In March, 2011, Case New Holland, Inc. (“CNH”) was notified that it (and 44 related companies) was the subject of a nationwide EEOC investigation into age discrimination. The EEOC requested production of the technical details of CNH’s software systems and components of its human resources data systems, including electronic files of employee employment and educational histories, performance, pay, terminations, etc. CNH voluntarily complied, producing reams of electronic data (including email addresses) for over 1300 current and former employees including management employees. Roughly 18 months later, over 1300 CNH employees received an email in their CNH email accounts from the EEOC advising them of an investigation into potential violations of federal age discrimination laws by CNH (even though there were no findings of such a violation), that their rights may have been violated by CNH (even though not a single employee had reported suspected age discrimination), asking them to complete a one-sided and biased questionnaire, and notifying them that federal law prohibited CNH from retaliating against them if they chose to cooperate with the EEOC. CNH knew nothing about, and never consented to, the EEOC’s hijacking and use of CNH’s email server. CNH recently filed suit against the EEOC, alleging that the EEOC’s solicitation of class action plaintiffs through the use of CNH’s email server was unconstitutional and violated the EEOC’s own administrative rules.

Should CNH have declined to voluntarily respond to the EEOC request for information? Probably, but it is far from clear that the result would have been materially different. The EEOC has broad administrative subpoena powers – much broader than would be allowed during a lawsuit - to force employers to produce information. Historically, courts have refused to restrict the scope of an EEOC administrative subpoena.
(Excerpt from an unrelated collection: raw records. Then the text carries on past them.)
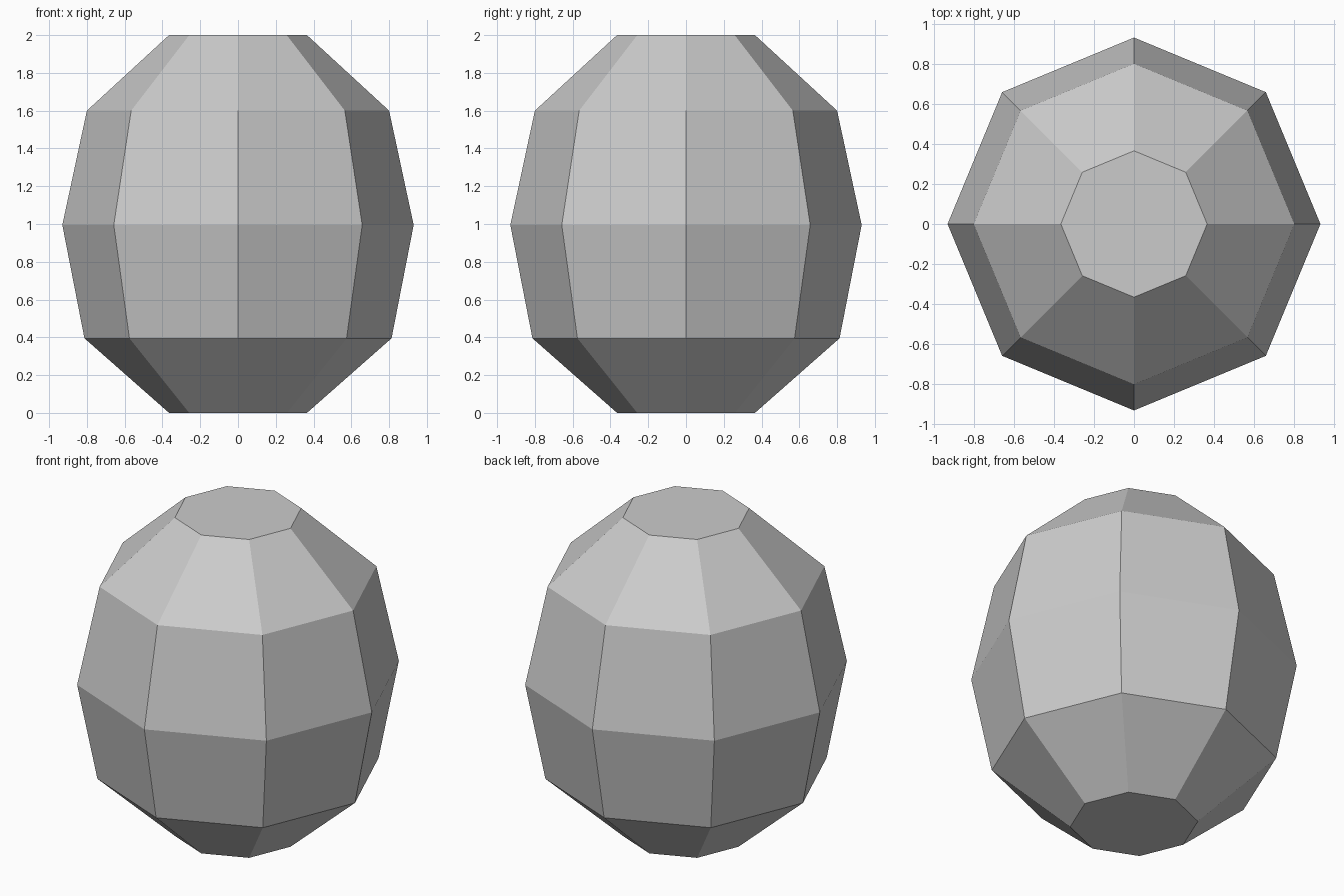
import bpy, bmesh, math

if "Cube" in bpy.data.objects:
    bpy.data.objects.remove(bpy.data.objects["Cube"])

SIDES = 8
# (radius, height) profile from base to top
PROFILE = [(0.365, 0.0), (0.813, 0.395), (0.93, 0.995), (0.80, 1.60), (0.365, 2.0)]

bm = bmesh.new()
rings = []
for r, z in PROFILE:
    rings.append([bm.verts.new((r * math.cos(a), r * math.sin(a), z))
                  for a in (2 * math.pi * i / SIDES for i in range(SIDES))])

# Side walls
for lower, upper in zip(rings, rings[1:]):
    for i in range(SIDES):
        j = (i + 1) % SIDES
        bm.faces.new((lower[i], lower[j], upper[j], upper[i]))

# Flat caps
bm.faces.new(rings[0][::-1])
bm.faces.new(rings[-1])

mesh = bpy.data.meshes.new("faceted_barrel")
bm.to_mesh(mesh)
bm.free()
body = bpy.data.objects.new("faceted_barrel", mesh)
bpy.context.collection.objects.link(body)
However, following recent stinging rebukes to the EEOC’s investigatory efforts – including a $4.7 million award against the EEOC in favor of an employer – the courts seem more willing to review the propriety of the EEOC’s use of its subpoena power. The Courts have restricted EEOC subpoenas to the particular facility at issue (as opposed to all facilities nationwide), and have quashed subpoenas in their entirety where the employer can prove that compliance would cause an undue burden in terms of cost and/or disruption of normal business operations.

In light of the EEOC new tactics, employers should consider: 1) challenging an overbroad EEOC subpoena, either through negotiations with the EEOC or administratively, noting, however, that there is a tight 5 day (excluding Saturdays, Sundays or Federal legal holidays) window to lodge a formal challenge; 2) producing electronic data in a format which will preclude it from being used to hijack servers and databases; 3) seeking an agreement or Court prohibiting the EEOC from contacting current or former management employees; 4) working with EEOC to develop an unbiased and non-suggestive questionnaire before it is submitted to employees.